But the crux of the movie comes down to Dominika trying to play each side in hopes of getting information to use to try to get new information out of the other side. Rinse and repeat. It allows for continued suspense, because we figure at some point she’ll get caught, but are never sure when or by whom, and it keeps us constantly on guard and looking for clues as to where her true loyalty lies. She may or may not have romantic feelings for the American, and she may or may not feel patriotic about her home country.
If it manages to keep you on your toes, it’ll be successful. The other details are largely inconsequential. If your mind is engaged and you’re thrilled, the spy movie works.

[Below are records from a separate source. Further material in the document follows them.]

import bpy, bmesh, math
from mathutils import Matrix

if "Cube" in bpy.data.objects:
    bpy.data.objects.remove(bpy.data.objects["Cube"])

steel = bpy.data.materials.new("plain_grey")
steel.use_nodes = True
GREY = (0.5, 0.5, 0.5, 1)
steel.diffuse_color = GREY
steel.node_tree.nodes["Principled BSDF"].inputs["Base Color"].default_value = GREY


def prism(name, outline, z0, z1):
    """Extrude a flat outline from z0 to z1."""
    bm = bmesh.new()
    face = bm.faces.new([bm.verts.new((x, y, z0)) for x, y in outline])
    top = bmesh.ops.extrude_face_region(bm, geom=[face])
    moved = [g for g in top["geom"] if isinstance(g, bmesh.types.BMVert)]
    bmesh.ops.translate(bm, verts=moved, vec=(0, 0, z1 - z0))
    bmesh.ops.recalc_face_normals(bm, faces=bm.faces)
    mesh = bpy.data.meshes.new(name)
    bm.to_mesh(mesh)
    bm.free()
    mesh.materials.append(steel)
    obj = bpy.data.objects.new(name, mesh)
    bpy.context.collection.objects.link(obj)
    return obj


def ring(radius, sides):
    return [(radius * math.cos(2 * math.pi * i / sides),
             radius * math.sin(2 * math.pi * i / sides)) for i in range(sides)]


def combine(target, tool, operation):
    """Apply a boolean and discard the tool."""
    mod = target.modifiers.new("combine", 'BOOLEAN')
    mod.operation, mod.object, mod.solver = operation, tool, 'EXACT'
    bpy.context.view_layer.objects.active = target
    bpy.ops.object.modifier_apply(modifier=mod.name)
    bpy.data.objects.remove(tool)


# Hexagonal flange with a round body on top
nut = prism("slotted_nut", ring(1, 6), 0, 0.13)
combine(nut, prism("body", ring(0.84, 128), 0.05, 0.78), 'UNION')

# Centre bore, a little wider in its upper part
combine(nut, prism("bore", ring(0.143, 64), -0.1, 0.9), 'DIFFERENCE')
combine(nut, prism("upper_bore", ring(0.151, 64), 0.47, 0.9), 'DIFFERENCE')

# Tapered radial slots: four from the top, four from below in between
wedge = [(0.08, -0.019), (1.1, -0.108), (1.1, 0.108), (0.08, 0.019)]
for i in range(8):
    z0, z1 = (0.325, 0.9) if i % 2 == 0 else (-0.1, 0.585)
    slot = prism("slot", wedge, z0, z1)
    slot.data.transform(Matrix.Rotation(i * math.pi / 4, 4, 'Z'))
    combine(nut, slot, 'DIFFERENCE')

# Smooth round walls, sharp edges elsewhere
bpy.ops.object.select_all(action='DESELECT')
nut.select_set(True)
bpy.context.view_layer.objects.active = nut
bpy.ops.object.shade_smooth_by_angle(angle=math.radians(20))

And it’s for this reason that Red Sparrow is not a success. It’s too long and bloated to achieve this effect in its audience. It runs for 140 minutes, and by the time it finally comes to a close, you’ll probably have stopped caring.
That’s too bad, because there’s a lot to like about Red Sparrow. The acting is pretty strong—Jennifer Lawrence is a reliable lead, Joel Edgerton is a good side character, and actors like Jeremy Irons, Charlotte Rampling, Matthias Schoenaerts, and Mary-Louise Parker come and go throughout the film and are solid. The score is wonderful. It’s got some occasionally visually dynamic cinematography, and it doesn’t shy away from some of its more mature or violent content.
It’s at times shocking what the filmmakers put its characters through. That might turn some viewers off, even. But in the world of the SVR, torture is inevitable. And characters wind up tortured, often quite brutally. Early on, prior to joining the intelligence community, Dominika learns someone has wronged her and she takes vengeance into her own hands. She’s not someone to betray. That’s true to her character for the entire movie, and trying to figure out if she feels betrayed is part of the fun. It’d be even more enjoyable if the film had tighter pacing.
Red Sparrow is a spy thriller that loses a lot of the goodwill it tries to build because it’s too long and paced too leisurely. It takes a long time to get going, and once it does it acts in fits and starts. The plot is, in theory, pretty decent—generic spy stuff, but it could work—the acting is strong, it’s often pretty, the score is great, and it’s nice to see it not shy away from its more mature content. But it’s overlong and understuffed, and that takes away from the majority of suspense and atmosphere it hopes to achieve, effectively rendering it a waste.
Conclusion: Red Sparrow is a disappointing spy thriller.
Recommendation: If you’re a fan of these things and want one more violent than usual, maybe it’ll be worth your time. For everyone else? Probably not.
- Rating - 4/104/10